Records excerpted from a collection
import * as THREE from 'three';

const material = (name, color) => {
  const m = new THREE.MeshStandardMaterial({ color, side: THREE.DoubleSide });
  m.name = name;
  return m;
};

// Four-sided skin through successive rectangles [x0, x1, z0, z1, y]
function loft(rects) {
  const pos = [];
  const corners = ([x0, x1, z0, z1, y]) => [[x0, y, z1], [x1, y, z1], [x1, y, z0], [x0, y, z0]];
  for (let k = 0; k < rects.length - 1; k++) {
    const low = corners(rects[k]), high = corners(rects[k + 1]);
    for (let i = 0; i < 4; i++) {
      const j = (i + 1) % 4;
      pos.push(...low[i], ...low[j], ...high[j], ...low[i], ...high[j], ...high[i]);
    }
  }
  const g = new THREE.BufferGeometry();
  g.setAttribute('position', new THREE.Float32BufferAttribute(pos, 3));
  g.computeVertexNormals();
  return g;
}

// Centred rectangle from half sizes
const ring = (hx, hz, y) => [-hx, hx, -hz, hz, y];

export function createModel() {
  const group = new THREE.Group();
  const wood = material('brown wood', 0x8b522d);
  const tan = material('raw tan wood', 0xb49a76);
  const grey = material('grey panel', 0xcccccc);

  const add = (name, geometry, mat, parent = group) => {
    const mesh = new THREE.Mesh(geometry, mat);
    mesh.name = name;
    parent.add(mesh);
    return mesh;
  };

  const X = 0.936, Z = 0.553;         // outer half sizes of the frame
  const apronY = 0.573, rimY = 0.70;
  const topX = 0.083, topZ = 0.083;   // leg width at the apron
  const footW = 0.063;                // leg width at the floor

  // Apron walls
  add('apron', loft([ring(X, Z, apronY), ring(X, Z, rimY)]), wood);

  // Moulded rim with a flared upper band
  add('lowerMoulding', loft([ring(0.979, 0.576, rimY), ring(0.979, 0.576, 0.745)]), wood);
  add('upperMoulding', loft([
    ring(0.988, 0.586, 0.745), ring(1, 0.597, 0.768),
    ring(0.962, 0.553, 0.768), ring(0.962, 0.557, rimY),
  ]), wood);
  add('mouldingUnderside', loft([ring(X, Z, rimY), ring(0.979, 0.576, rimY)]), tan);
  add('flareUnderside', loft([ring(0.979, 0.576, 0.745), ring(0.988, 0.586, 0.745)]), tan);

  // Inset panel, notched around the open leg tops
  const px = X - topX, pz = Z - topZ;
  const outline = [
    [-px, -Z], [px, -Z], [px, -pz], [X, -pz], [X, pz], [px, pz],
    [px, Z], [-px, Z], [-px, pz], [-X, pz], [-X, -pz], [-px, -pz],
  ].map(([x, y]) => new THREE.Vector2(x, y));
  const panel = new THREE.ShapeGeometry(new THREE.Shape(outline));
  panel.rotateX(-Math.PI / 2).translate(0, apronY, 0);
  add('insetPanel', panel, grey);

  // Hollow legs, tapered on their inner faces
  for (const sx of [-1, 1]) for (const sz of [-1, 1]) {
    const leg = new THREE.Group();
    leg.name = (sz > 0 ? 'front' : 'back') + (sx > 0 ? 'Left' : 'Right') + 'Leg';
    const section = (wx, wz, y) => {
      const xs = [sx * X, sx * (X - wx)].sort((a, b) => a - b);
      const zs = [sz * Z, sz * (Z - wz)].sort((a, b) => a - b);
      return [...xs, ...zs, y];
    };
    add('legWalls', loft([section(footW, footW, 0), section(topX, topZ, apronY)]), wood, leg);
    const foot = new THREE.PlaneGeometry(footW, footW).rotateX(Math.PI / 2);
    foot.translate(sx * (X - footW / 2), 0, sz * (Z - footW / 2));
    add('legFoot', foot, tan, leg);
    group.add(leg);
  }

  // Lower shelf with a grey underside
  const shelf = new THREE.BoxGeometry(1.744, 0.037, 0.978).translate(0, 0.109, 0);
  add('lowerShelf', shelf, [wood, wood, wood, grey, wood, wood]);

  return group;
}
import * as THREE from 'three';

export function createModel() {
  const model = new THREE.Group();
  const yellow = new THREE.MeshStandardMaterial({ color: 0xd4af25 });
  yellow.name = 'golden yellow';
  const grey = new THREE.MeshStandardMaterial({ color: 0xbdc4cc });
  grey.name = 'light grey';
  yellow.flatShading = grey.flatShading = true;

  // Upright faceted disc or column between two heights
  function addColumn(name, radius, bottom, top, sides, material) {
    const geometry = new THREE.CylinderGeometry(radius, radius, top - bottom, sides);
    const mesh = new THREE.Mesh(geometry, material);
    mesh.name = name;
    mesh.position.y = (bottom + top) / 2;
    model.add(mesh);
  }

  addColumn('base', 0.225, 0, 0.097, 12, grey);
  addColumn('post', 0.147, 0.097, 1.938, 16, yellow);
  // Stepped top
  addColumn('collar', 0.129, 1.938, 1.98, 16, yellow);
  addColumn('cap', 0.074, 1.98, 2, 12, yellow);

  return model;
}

## EXERCISE
Nothing but the lines from the one with "their inner faces" to the last line of the data should appear in the answer, each exactly as it stands.

## SOLUTION
  // Hollow legs, tapered on their inner faces
  for (const sx of [-1, 1]) for (const sz of [-1, 1]) {
    const leg = new THREE.Group();
    leg.name = (sz > 0 ? 'front' : 'back') + (sx > 0 ? 'Left' : 'Right') + 'Leg';
    const section = (wx, wz, y) => {
      const xs = [sx * X, sx * (X - wx)].sort((a, b) => a - b);
      const zs = [sz * Z, sz * (Z - wz)].sort((a, b) => a - b);
      return [...xs, ...zs, y];
    };
    add('legWalls', loft([section(footW, footW, 0), section(topX, topZ, apronY)]), wood, leg);
    const foot = new THREE.PlaneGeometry(footW, footW).rotateX(Math.PI / 2);
    foot.translate(sx * (X - footW / 2), 0, sz * (Z - footW / 2));
    add('legFoot', foot, tan, leg);
    group.add(leg);
  }

  // Lower shelf with a grey underside
  const shelf = new THREE.BoxGeometry(1.744, 0.037, 0.978).translate(0, 0.109, 0);
  add('lowerShelf', shelf, [wood, wood, wood, grey, wood, wood]);

  return group;
}
import * as THREE from 'three';

export function createModel() {
  const model = new THREE.Group();
  const yellow = new THREE.MeshStandardMaterial({ color: 0xd4af25 });
  yellow.name = 'golden yellow';
  const grey = new THREE.MeshStandardMaterial({ color: 0xbdc4cc });
  grey.name = 'light grey';
  yellow.flatShading = grey.flatShading = true;

  // Upright faceted disc or column between two heights
  function addColumn(name, radius, bottom, top, sides, material) {
    const geometry = new THREE.CylinderGeometry(radius, radius, top - bottom, sides);
    const mesh = new THREE.Mesh(geometry, material);
    mesh.name = name;
    mesh.position.y = (bottom + top) / 2;
    model.add(mesh);
  }

  addColumn('base', 0.225, 0, 0.097, 12, grey);
  addColumn('post', 0.147, 0.097, 1.938, 16, yellow);
  // Stepped top
  addColumn('collar', 0.129, 1.938, 1.98, 16, yellow);
  addColumn('cap', 0.074, 1.98, 2, 12, yellow);

  return model;
}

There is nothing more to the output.